Motivate yourself to reach your goal by creating a wish list of all the benefits you will reap from giving up tobacco. Carry it with you and read it when you feel the urge to smoke. Motivators might include:
While some people are ready to quit on their own, others choose one or several options in the wide range of available support. Programs, patches, and gums can help reduce cravings and get you through the tough times.
Whether you sweat it out in the gym, or simply start taking the stairs at work, getting regular exercise can make all the difference when it comes to quitting the cigarette habit. Studies have shown that exercise:
Flush your body of the carcinogens and other toxins caused by smoking by eating lots of antioxidant-rich fruits and vegetables and drinking plenty of water. Some health professionals believe these habits cleanse your body of pollutants and help to prevent weight gain.
Getting out of your normal routine is one way to help shake the habit. Avoid your usual triggers, and create new distractions. For example:
A deep inhalation can actually promote relaxation, so that’s why deep-breathing exercises can be a great calming technique for new nonsmokers. Do some deep breathing each day for three to five minutes. Breathe in through your nose slowly, hold the breath for a few seconds, and exhale slowly through your mouth. Try doing your breathing with your eyes closed to quiet the mind.
Enlist the help of those around you.

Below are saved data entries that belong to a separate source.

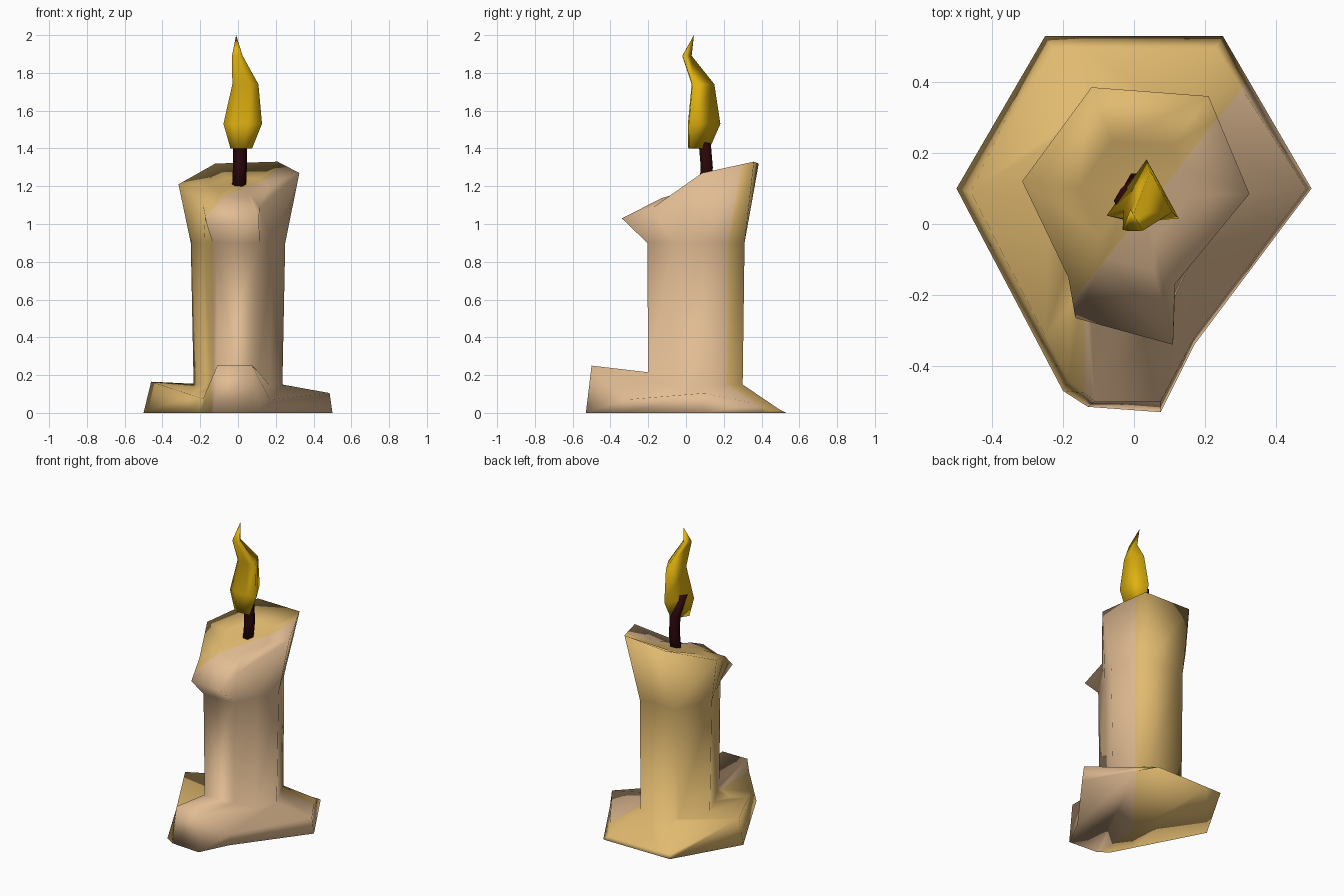
import bpy, bmesh, math
from mathutils import Vector

cube = bpy.data.objects.get("Cube")
if cube:
    bpy.data.objects.remove(cube, do_unlink=True)


def make_material(name, color):
    material = bpy.data.materials.new(name)
    material.use_nodes = True
    rgba = (*color, 1)
    material.diffuse_color = rgba
    shader = material.node_tree.nodes["Principled BSDF"]
    shader.inputs["Base Color"].default_value = rgba
    shader.inputs["Roughness"].default_value = 0.8
    return material


pink_wax = make_material("pinkish wax", (0.75, 0.5, 0.29))
yellow_wax = make_material("yellowish wax", (0.75, 0.49, 0.16))
flame_gold = make_material("flame gold", (0.74, 0.44, 0.005))
wick_maroon = make_material("wick maroon", (0.025, 0.002, 0.003))


def bridge(bm, lower, upper):
    """Join two rings of vertices with quads."""
    count = len(lower)
    for i in range(count):
        j = (i + 1) % count
        bm.faces.new((lower[i], lower[j], upper[j], upper[i]))


def loft(rings):
    """Skin a stack of equal-length rings, closed at the start only."""
    bm = bmesh.new()
    loops = [[bm.verts.new(point) for point in ring] for ring in rings]
    for lower, upper in zip(loops, loops[1:]):
        bridge(bm, lower, upper)
    bm.faces.new(list(reversed(loops[0])))
    return bm, loops[-1]


def close_to_point(bm, ring, point):
    """Close a ring with a fan of triangles."""
    tip = bm.verts.new(point)
    for i, vert in enumerate(ring):
        bm.faces.new((vert, ring[(i + 1) % len(ring)], tip))


def finish(bm, name, materials):
    mesh = bpy.data.meshes.new(name)
    bmesh.ops.recalc_face_normals(bm, faces=bm.faces)
    bm.to_mesh(mesh)
    bm.free()
    for material in materials:
        mesh.materials.append(material)
    mesh.shade_smooth()
    obj = bpy.data.objects.new(name, mesh)
    bpy.context.collection.objects.link(obj)


def stem_ring(left, side, front, back):
    """Mirror half of the stem section: left, front, right, then back."""
    half = [left, side, front]
    other = [(-x, y, z) for x, y, z in reversed(half)]
    return half + other + [(-back[0], *back[1:]), back]


# Wax: puddle foot, stem and flared rim with a pouring lip
floor = [(x, y, 0) for x, y in (
    (-.5, .1), (-.2, -.47), (-.13, -.515), (.075, -.53),
    (.17, -.34), (.5, .1), (.25, .53), (-.25, .53))]
puddle = [
    (-.46, .09, .165), (-.185, -.44, .075), (-.11, -.5, .25), (.075, -.5, .25),
    (.17, -.32, .07), (.485, .1, .105), (.23, .495, .018), (-.23, .495, .018)]
stem_foot = stem_ring((-.235, .08, .15), (-.17, -.06, .145),
                      (-.11, -.2, .215), (-.13, .3, .15))
stem_neck = stem_ring((-.25, .08, .9), (-.182, -.062, .9),
                      (-.115, -.205, .9), (-.13, .31, .9))
rim = [
    (-.315, .12, 1.21), (-.185, -.15, 1.1), (-.165, -.265, .995),
    (.11, -.34, 1.03), (.115, -.17, 1.09), (.325, .085, 1.27),
    (.21, .36, 1.33), (-.12, .385, 1.32)]

# Shallow sloping hollow inside the rim
hollow = []
for x, y, z in rim:
    hx, hy = x * 0.5, 0.08 + (y - 0.08) * 0.5
    hollow.append((hx, hy, 1.205 + (hy - 0.1) * 0.3))

bm, inner_ring = loft([floor, puddle, stem_foot, stem_neck, rim, hollow])
close_to_point(bm, inner_ring, (0, .1, 1.21))

# Two wax tones, divided along an upright diagonal plane
split = Vector((-.78, .62, 0))
foot_edge = -.14
bmesh.ops.bisect_plane(bm, geom=bm.verts[:] + bm.edges[:] + bm.faces[:],
                       plane_co=(0, 0, 0), plane_no=split)
foot_faces = [f for f in bm.faces if f.calc_center_median().z < 0.2]
foot_edges = list({e for f in foot_faces for e in f.edges})
foot_verts = list({v for f in foot_faces for v in f.verts})
bmesh.ops.bisect_plane(bm, geom=foot_verts + foot_edges + foot_faces,
                       plane_co=(foot_edge, 0, 0), plane_no=(1, 0, 0))
for face in bm.faces:
    middle = face.calc_center_median()
    on_foot = middle.z < 0.24 and middle.x < foot_edge
    face.material_index = 1 if split.dot(middle) > 0 or on_foot else 0
finish(bm, "candle_wax", [pink_wax, yellow_wax])

# Wick: a bent six-sided cord
wick_path = [(.005, .1, 1.18), (.01, .11, 1.3), (.012, .1, 1.42), (-.02, .065, 1.56)]
wick_radius = 0.037
wick_rings = []
for x, y, z in wick_path:
    turns = [math.tau * i / 6 for i in range(6)]
    wick_rings.append([(x + wick_radius * math.cos(t),
                        y + wick_radius * math.sin(t), z) for t in turns])
bm, wick_end = loft(wick_rings)
close_to_point(bm, wick_end, wick_path[-1])
finish(bm, "wick", [wick_maroon])

# Flame: a five-sided section stretched to fit each level, ending in a tip
section = [(0, .08), (.28, 0), (.62, 0), (1, .03), (.55, 1)]
levels = [  # z, x from, x to, y from, y to
    (1.4, -.04, .075, .012, .125),
    (1.53, -.077, .127, .01, .182),
    (1.74, -.03, .108, .03, .15),
    (1.89, -.032, .025, -.02, .03)]
flame_rings = []
for z, x0, x1, y0, y1 in levels:
    flame_rings.append([(x0 + (x1 - x0) * u, y0 + (y1 - y0) * v, z)
                        for u, v in section])
bm, flame_top = loft(flame_rings)
close_to_point(bm, flame_top, (-.01, .042, 2))
finish(bm, "flame", [flame_gold])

Ask your family and friends to provide extra support and encouragement. Let them know you might be a little irritable while you are quitting. Tell your health practitioner you have decided to quit smoking, and ask for his or her advice. Find a quit buddy who is willing to kick the habit with you—someone you can call when cravings hit.
If you slip up, don’t give up. Studies show it can take more than one attempt for a person to finally stop smoking. Remind yourself why you are stopping and recommit to your goal. Believe that you will succeed. Good luck!